Exercise goal
Which lines of the entries below run from the one holding "polys.append([A[i], A[i +" to the one holding "[[(XB, -0.055, ZC", inclusive? Set down exactly those lines and no others.

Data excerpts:
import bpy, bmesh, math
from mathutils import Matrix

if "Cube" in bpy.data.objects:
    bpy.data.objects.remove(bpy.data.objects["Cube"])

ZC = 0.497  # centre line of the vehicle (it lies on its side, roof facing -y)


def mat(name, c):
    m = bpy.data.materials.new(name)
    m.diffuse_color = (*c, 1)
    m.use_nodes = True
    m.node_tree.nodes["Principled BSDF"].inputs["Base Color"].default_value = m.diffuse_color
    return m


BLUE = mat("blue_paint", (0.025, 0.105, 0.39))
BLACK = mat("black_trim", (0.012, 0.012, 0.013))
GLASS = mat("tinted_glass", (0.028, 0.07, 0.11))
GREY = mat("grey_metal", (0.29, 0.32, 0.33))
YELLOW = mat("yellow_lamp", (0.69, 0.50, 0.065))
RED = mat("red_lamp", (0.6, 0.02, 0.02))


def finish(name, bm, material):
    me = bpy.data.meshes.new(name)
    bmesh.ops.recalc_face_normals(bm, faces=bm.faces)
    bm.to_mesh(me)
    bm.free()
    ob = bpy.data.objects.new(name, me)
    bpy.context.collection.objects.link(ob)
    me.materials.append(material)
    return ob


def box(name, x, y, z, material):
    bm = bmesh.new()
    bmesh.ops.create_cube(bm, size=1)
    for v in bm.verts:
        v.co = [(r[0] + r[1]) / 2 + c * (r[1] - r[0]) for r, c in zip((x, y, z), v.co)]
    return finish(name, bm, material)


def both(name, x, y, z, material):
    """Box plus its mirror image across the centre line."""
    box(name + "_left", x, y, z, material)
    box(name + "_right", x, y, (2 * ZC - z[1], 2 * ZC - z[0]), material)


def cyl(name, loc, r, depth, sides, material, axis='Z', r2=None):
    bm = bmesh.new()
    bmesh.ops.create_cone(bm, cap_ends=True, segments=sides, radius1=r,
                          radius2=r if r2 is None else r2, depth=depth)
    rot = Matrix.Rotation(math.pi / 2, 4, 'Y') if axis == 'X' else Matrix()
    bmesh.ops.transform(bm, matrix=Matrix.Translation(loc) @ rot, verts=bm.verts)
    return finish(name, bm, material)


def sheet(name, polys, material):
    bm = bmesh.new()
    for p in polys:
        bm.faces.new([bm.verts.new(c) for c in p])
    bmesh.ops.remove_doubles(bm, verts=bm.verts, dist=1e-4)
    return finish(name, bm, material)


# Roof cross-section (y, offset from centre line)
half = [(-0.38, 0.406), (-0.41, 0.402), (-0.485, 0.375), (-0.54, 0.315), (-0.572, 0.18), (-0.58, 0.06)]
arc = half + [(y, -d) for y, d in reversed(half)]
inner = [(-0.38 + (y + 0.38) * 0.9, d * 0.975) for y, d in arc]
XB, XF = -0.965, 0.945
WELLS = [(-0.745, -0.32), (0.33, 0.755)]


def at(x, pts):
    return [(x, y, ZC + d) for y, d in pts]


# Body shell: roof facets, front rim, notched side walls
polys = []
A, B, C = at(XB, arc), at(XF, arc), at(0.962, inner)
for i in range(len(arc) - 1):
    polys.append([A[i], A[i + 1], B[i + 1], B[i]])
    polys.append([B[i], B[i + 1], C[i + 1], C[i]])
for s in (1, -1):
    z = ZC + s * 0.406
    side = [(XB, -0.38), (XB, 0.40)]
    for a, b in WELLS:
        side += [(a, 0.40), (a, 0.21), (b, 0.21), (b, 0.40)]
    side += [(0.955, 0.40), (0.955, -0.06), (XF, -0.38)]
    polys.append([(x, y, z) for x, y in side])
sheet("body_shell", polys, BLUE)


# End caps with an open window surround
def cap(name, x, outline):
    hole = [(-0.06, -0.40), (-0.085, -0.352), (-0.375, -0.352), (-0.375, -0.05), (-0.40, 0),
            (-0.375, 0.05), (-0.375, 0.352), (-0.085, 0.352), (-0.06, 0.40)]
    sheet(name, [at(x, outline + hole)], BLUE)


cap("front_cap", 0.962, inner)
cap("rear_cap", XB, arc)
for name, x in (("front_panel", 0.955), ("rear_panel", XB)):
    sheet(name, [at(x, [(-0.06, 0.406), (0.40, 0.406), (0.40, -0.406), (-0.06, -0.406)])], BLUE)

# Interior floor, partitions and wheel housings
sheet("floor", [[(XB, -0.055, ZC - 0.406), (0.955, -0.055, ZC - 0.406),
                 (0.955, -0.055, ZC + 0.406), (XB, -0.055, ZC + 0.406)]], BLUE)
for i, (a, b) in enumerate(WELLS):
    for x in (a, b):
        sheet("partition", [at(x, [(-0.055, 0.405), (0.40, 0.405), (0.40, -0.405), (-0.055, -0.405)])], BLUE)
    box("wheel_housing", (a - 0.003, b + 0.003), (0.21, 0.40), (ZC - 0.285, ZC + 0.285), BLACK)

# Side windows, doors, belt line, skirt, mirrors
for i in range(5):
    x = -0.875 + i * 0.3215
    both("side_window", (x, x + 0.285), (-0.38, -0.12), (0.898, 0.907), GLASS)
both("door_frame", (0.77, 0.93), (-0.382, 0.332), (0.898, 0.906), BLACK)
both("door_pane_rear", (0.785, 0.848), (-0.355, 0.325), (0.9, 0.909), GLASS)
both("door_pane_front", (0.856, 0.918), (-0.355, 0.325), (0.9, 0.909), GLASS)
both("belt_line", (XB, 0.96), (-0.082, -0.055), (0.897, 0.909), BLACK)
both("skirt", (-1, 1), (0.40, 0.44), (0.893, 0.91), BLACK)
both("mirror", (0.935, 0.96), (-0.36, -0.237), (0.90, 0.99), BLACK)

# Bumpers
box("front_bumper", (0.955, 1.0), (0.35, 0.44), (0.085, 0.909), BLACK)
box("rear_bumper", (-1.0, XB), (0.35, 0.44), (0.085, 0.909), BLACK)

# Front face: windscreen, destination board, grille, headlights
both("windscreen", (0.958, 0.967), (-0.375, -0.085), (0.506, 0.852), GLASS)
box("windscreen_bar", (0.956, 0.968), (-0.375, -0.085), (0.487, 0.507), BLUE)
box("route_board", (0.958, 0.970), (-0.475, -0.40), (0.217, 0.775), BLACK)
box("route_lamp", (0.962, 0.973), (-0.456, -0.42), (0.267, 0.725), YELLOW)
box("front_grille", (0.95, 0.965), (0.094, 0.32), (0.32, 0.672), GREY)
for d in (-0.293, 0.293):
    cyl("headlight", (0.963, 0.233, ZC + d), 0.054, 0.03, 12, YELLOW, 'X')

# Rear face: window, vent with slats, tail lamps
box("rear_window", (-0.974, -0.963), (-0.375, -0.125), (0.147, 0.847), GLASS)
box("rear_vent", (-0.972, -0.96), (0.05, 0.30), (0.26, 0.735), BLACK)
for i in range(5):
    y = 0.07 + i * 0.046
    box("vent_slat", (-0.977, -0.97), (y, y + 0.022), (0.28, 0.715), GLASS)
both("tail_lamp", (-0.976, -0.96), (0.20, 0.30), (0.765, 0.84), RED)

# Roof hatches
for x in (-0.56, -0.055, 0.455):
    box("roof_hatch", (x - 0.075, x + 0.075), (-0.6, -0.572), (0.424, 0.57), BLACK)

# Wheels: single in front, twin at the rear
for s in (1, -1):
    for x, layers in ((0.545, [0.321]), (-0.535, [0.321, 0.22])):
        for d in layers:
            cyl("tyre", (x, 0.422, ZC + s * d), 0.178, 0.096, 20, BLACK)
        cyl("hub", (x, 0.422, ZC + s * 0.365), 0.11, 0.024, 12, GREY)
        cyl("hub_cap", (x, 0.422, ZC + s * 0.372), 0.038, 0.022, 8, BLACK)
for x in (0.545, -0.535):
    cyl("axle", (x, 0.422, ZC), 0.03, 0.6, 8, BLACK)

Answer
    polys.append([A[i], A[i + 1], B[i + 1], B[i]])
    polys.append([B[i], B[i + 1], C[i + 1], C[i]])
for s in (1, -1):
    z = ZC + s * 0.406
    side = [(XB, -0.38), (XB, 0.40)]
    for a, b in WELLS:
        side += [(a, 0.40), (a, 0.21), (b, 0.21), (b, 0.40)]
    side += [(0.955, 0.40), (0.955, -0.06), (XF, -0.38)]
    polys.append([(x, y, z) for x, y in side])
sheet("body_shell", polys, BLUE)


# End caps with an open window surround
def cap(name, x, outline):
    hole = [(-0.06, -0.40), (-0.085, -0.352), (-0.375, -0.352), (-0.375, -0.05), (-0.40, 0),
            (-0.375, 0.05), (-0.375, 0.352), (-0.085, 0.352), (-0.06, 0.40)]
    sheet(name, [at(x, outline + hole)], BLUE)


cap("front_cap", 0.962, inner)
cap("rear_cap", XB, arc)
for name, x in (("front_panel", 0.955), ("rear_panel", XB)):
    sheet(name, [at(x, [(-0.06, 0.406), (0.40, 0.406), (0.40, -0.406), (-0.06, -0.406)])], BLUE)

# Interior floor, partitions and wheel housings
sheet("floor", [[(XB, -0.055, ZC - 0.406), (0.955, -0.055, ZC - 0.406),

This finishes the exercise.